> [Assignment] Copy every entry exactly as it reads and exclude whatever pictures appear.

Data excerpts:
.....

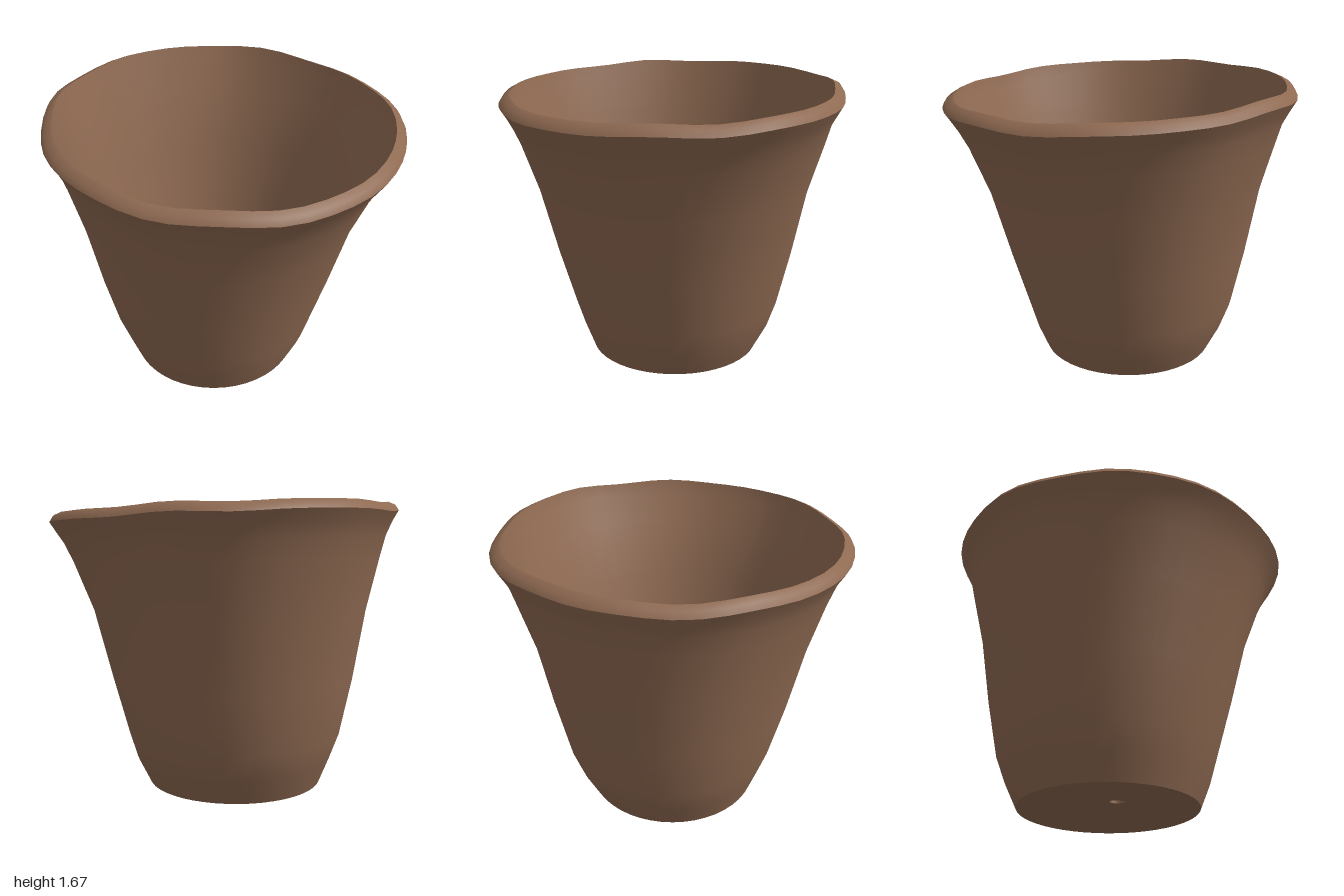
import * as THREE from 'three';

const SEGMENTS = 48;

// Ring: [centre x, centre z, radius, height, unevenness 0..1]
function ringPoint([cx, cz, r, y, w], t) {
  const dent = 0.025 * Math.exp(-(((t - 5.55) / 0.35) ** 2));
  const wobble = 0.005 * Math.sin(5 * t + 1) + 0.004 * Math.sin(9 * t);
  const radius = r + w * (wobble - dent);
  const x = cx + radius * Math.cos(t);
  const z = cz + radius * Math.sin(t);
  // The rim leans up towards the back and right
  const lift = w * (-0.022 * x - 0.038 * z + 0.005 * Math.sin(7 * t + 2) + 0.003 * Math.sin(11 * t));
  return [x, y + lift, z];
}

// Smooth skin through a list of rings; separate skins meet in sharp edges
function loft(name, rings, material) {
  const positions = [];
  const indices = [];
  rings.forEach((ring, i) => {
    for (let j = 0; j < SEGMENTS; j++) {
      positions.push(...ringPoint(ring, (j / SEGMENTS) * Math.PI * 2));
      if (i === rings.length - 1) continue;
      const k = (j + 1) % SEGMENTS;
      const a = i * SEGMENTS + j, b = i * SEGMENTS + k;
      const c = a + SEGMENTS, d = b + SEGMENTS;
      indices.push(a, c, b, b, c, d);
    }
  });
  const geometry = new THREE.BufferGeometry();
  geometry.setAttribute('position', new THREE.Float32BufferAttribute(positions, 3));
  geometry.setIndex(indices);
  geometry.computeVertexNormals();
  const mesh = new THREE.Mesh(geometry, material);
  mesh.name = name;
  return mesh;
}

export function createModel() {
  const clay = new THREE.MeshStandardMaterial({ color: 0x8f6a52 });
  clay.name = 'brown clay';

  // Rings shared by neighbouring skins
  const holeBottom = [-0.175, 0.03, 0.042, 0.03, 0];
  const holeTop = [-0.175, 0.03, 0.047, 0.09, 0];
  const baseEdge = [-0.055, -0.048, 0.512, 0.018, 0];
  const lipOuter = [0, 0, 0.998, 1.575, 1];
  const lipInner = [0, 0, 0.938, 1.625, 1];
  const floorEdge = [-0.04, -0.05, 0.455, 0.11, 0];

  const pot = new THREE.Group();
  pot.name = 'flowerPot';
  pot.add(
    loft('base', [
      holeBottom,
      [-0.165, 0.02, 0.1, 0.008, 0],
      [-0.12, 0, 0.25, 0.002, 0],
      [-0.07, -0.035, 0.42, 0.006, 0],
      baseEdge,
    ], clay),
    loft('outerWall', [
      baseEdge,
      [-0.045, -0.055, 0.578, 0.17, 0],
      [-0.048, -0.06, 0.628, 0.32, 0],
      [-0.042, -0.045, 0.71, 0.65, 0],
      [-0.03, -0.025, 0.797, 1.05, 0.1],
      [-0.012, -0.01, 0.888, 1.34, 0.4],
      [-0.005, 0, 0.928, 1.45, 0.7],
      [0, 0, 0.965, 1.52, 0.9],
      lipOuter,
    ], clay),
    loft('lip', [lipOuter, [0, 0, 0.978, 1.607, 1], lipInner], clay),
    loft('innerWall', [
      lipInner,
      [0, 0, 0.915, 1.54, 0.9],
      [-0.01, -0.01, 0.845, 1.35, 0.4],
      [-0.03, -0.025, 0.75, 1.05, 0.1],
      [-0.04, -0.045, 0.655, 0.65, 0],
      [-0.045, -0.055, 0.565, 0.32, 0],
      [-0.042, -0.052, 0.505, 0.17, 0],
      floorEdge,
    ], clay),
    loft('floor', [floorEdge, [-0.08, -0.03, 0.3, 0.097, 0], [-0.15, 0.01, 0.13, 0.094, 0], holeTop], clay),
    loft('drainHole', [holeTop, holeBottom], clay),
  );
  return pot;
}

.....

> [Solved problem]
import * as THREE from 'three';

const SEGMENTS = 48;

// Ring: [centre x, centre z, radius, height, unevenness 0..1]
function ringPoint([cx, cz, r, y, w], t) {
  const dent = 0.025 * Math.exp(-(((t - 5.55) / 0.35) ** 2));
  const wobble = 0.005 * Math.sin(5 * t + 1) + 0.004 * Math.sin(9 * t);
  const radius = r + w * (wobble - dent);
  const x = cx + radius * Math.cos(t);
  const z = cz + radius * Math.sin(t);
  // The rim leans up towards the back and right
  const lift = w * (-0.022 * x - 0.038 * z + 0.005 * Math.sin(7 * t + 2) + 0.003 * Math.sin(11 * t));
  return [x, y + lift, z];
}

// Smooth skin through a list of rings; separate skins meet in sharp edges
function loft(name, rings, material) {
  const positions = [];
  const indices = [];
  rings.forEach((ring, i) => {
    for (let j = 0; j < SEGMENTS; j++) {
      positions.push(...ringPoint(ring, (j / SEGMENTS) * Math.PI * 2));
      if (i === rings.length - 1) continue;
      const k = (j + 1) % SEGMENTS;
      const a = i * SEGMENTS + j, b = i * SEGMENTS + k;
      const c = a + SEGMENTS, d = b + SEGMENTS;
      indices.push(a, c, b, b, c, d);
    }
  });
  const geometry = new THREE.BufferGeometry();
  geometry.setAttribute('position', new THREE.Float32BufferAttribute(positions, 3));
  geometry.setIndex(indices);
  geometry.computeVertexNormals();
  const mesh = new THREE.Mesh(geometry, material);
  mesh.name = name;
  return mesh;
}

export function createModel() {
  const clay = new THREE.MeshStandardMaterial({ color: 0x8f6a52 });
  clay.name = 'brown clay';

  // Rings shared by neighbouring skins
  const holeBottom = [-0.175, 0.03, 0.042, 0.03, 0];
  const holeTop = [-0.175, 0.03, 0.047, 0.09, 0];
  const baseEdge = [-0.055, -0.048, 0.512, 0.018, 0];
  const lipOuter = [0, 0, 0.998, 1.575, 1];
  const lipInner = [0, 0, 0.938, 1.625, 1];
  const floorEdge = [-0.04, -0.05, 0.455, 0.11, 0];

  const pot = new THREE.Group();
  pot.name = 'flowerPot';
  pot.add(
    loft('base', [
      holeBottom,
      [-0.165, 0.02, 0.1, 0.008, 0],
      [-0.12, 0, 0.25, 0.002, 0],
      [-0.07, -0.035, 0.42, 0.006, 0],
      baseEdge,
    ], clay),
    loft('outerWall', [
      baseEdge,
      [-0.045, -0.055, 0.578, 0.17, 0],
      [-0.048, -0.06, 0.628, 0.32, 0],
      [-0.042, -0.045, 0.71, 0.65, 0],
      [-0.03, -0.025, 0.797, 1.05, 0.1],
      [-0.012, -0.01, 0.888, 1.34, 0.4],
      [-0.005, 0, 0.928, 1.45, 0.7],
      [0, 0, 0.965, 1.52, 0.9],
      lipOuter,
    ], clay),
    loft('lip', [lipOuter, [0, 0, 0.978, 1.607, 1], lipInner], clay),
    loft('innerWall', [
      lipInner,
      [0, 0, 0.915, 1.54, 0.9],
      [-0.01, -0.01, 0.845, 1.35, 0.4],
      [-0.03, -0.025, 0.75, 1.05, 0.1],
      [-0.04, -0.045, 0.655, 0.65, 0],
      [-0.045, -0.055, 0.565, 0.32, 0],
      [-0.042, -0.052, 0.505, 0.17, 0],
      floorEdge,
    ], clay),
    loft('floor', [floorEdge, [-0.08, -0.03, 0.3, 0.097, 0], [-0.15, 0.01, 0.13, 0.094, 0], holeTop], clay),
    loft('drainHole', [holeTop, holeBottom], clay),
  );
  return pot;
}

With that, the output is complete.